§ What the task asks: Please print the entries below exactly, from the line with "return geometry;" through the line with "THREE.Vector2(x, z)), []);", including both of those lines and leaving out all others.

[Provided records Boundary: Start]

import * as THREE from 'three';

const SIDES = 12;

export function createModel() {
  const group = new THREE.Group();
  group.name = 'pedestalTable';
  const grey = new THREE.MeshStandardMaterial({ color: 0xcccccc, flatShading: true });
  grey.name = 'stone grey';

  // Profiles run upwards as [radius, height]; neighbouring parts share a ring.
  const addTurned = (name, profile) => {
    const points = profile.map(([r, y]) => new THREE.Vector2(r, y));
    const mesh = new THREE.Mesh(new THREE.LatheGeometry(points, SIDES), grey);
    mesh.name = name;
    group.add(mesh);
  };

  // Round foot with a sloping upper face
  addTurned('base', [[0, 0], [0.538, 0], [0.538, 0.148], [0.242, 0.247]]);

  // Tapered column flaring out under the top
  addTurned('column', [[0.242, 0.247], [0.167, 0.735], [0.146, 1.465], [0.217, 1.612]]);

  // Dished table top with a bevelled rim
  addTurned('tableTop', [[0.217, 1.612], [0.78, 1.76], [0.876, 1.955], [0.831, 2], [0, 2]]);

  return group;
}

[Provided records Boundary: End]
[Provided records Boundary: Start]

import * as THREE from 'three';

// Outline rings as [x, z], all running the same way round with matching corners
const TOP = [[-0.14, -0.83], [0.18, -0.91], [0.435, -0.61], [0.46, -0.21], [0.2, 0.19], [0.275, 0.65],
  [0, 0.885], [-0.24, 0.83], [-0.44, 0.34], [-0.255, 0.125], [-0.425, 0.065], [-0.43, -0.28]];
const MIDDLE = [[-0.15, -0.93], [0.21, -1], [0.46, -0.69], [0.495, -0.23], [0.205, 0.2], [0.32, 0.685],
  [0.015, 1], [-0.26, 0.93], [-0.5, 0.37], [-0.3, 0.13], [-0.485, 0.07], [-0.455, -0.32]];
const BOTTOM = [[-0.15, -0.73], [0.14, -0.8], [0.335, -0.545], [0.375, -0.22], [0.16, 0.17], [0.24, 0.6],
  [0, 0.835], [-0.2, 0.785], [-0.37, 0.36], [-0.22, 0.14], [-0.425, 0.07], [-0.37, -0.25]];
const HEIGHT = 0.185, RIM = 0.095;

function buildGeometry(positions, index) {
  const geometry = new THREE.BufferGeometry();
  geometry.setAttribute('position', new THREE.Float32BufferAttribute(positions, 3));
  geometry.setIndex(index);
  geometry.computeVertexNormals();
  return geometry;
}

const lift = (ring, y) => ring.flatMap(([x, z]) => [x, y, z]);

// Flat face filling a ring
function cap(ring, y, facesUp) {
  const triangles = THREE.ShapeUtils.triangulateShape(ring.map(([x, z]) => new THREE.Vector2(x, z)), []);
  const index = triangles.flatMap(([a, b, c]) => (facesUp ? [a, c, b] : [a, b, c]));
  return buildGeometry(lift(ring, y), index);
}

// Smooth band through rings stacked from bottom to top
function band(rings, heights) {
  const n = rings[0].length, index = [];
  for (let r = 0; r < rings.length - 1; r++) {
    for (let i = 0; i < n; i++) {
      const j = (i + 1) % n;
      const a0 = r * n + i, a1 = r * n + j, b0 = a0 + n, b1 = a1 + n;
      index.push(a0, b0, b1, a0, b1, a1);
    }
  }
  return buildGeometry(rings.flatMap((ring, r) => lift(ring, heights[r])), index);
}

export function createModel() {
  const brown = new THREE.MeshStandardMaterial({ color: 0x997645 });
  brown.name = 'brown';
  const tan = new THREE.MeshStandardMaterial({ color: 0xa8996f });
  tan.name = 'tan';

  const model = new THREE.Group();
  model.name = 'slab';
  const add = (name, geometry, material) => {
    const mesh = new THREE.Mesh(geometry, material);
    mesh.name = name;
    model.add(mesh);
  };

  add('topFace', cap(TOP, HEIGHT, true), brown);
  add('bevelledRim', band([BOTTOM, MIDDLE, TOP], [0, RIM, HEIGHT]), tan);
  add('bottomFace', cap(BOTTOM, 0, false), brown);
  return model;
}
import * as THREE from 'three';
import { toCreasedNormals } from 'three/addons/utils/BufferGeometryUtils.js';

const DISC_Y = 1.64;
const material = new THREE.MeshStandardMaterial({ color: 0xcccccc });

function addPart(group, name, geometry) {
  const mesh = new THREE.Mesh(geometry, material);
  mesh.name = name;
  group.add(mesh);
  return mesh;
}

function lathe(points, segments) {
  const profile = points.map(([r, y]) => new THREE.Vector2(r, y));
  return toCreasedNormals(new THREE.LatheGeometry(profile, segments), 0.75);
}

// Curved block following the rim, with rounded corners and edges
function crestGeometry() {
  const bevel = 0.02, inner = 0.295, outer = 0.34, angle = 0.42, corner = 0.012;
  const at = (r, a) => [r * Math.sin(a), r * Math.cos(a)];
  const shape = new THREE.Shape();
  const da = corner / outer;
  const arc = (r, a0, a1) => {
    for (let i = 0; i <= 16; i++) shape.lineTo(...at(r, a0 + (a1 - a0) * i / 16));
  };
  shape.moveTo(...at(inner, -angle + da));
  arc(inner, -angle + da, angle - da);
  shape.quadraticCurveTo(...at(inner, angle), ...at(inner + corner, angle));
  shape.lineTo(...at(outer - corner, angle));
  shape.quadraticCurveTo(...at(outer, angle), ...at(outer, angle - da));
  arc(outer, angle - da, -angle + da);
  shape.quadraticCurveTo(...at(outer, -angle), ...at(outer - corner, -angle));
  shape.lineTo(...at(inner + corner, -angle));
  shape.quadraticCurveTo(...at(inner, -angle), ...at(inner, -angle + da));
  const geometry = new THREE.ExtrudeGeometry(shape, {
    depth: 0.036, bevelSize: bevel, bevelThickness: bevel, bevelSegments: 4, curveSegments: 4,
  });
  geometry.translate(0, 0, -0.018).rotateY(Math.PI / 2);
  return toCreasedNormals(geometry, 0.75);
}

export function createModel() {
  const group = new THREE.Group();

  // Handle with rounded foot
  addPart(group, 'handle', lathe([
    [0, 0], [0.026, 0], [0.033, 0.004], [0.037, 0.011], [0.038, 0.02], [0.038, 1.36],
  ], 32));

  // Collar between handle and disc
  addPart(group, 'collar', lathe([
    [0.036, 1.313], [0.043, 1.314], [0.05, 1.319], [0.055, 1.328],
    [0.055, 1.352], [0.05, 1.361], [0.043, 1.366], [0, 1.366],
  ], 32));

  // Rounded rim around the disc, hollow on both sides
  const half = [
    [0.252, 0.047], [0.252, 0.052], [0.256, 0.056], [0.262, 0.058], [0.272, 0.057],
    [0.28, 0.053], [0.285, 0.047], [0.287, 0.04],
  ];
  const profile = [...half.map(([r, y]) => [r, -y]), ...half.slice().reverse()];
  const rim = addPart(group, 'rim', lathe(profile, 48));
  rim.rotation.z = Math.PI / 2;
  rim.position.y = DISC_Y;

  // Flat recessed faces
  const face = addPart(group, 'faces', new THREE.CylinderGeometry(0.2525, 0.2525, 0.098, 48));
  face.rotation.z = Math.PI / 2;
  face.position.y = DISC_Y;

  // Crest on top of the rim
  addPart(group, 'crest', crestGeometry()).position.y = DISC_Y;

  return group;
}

[Provided records Boundary: End]
[Provided records Boundary: Start]

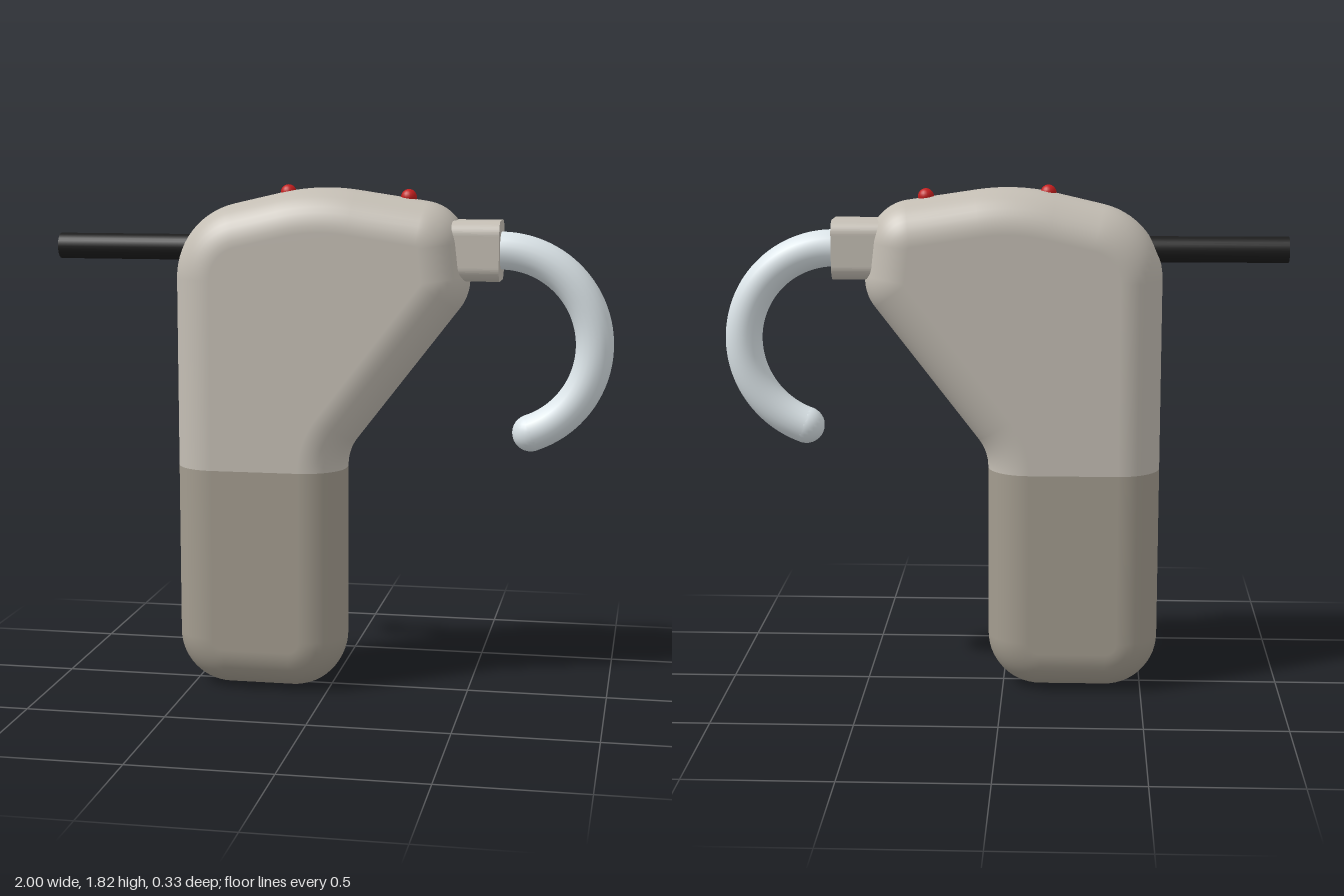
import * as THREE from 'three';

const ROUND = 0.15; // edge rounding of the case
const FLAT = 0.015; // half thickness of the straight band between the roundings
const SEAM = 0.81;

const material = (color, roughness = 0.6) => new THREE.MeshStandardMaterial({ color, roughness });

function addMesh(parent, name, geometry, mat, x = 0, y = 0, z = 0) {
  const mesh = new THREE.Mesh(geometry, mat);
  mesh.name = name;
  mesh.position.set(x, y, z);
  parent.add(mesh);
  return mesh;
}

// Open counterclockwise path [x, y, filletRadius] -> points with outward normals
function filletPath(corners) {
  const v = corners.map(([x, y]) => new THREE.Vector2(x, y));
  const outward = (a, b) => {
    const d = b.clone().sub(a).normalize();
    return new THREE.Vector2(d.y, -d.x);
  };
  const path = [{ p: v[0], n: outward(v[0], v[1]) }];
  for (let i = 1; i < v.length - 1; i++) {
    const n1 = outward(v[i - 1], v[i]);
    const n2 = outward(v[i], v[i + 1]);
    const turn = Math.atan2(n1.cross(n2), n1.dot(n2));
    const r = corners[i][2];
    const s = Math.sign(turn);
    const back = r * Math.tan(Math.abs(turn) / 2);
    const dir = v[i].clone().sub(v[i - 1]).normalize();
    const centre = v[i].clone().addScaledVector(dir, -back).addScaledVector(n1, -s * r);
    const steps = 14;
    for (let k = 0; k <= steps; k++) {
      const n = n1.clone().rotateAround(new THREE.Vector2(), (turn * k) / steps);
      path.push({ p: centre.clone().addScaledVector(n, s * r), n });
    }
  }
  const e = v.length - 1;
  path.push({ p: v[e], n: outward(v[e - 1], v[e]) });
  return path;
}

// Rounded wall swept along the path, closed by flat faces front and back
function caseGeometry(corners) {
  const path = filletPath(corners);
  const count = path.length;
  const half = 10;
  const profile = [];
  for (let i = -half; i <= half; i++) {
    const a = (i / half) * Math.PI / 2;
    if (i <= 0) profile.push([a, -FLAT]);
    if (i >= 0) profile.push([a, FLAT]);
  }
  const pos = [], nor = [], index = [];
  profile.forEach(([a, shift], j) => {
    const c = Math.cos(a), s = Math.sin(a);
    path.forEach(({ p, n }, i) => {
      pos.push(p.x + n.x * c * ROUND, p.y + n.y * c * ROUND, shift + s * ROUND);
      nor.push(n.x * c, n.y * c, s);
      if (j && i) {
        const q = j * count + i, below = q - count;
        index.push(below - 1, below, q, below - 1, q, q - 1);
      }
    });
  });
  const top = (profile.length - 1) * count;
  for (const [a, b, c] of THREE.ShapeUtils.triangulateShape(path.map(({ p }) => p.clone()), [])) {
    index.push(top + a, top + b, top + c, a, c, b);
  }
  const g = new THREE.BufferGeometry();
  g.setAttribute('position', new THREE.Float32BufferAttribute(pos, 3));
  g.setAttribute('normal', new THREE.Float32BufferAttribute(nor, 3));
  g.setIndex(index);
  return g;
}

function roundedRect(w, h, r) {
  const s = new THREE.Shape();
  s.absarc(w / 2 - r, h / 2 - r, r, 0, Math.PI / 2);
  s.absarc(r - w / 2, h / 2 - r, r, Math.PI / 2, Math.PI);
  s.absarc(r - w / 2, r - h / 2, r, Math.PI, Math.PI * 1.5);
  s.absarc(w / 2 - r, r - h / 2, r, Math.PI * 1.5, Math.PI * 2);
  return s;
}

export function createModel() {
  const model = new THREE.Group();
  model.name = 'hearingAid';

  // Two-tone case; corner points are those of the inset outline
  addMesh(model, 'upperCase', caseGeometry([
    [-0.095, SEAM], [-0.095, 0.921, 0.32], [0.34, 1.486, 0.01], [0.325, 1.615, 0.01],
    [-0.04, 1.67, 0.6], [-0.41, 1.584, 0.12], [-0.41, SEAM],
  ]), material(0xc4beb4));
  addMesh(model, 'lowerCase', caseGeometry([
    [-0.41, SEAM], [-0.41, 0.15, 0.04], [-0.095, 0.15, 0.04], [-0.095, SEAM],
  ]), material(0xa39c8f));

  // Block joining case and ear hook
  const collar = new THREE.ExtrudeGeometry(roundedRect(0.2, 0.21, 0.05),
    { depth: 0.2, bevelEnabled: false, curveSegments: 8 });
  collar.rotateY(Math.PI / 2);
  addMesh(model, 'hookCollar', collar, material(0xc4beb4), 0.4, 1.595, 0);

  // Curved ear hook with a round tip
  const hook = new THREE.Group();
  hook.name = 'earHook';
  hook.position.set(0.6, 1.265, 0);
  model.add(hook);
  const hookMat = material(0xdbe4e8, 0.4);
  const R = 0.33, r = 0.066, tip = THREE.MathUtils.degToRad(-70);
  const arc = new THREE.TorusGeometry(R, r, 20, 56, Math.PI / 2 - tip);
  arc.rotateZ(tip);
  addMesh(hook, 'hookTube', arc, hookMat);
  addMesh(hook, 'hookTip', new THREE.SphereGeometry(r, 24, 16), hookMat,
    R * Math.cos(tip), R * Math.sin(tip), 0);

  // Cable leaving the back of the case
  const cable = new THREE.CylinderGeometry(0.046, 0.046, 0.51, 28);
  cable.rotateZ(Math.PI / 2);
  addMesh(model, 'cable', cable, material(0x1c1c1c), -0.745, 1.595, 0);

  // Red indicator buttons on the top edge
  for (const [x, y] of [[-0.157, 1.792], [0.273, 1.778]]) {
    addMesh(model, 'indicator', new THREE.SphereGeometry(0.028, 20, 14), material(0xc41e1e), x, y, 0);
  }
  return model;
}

[Provided records Boundary: End]

§ Written solution:
  return geometry;
}

const lift = (ring, y) => ring.flatMap(([x, z]) => [x, y, z]);

// Flat face filling a ring
function cap(ring, y, facesUp) {
  const triangles = THREE.ShapeUtils.triangulateShape(ring.map(([x, z]) => new THREE.Vector2(x, z)), []);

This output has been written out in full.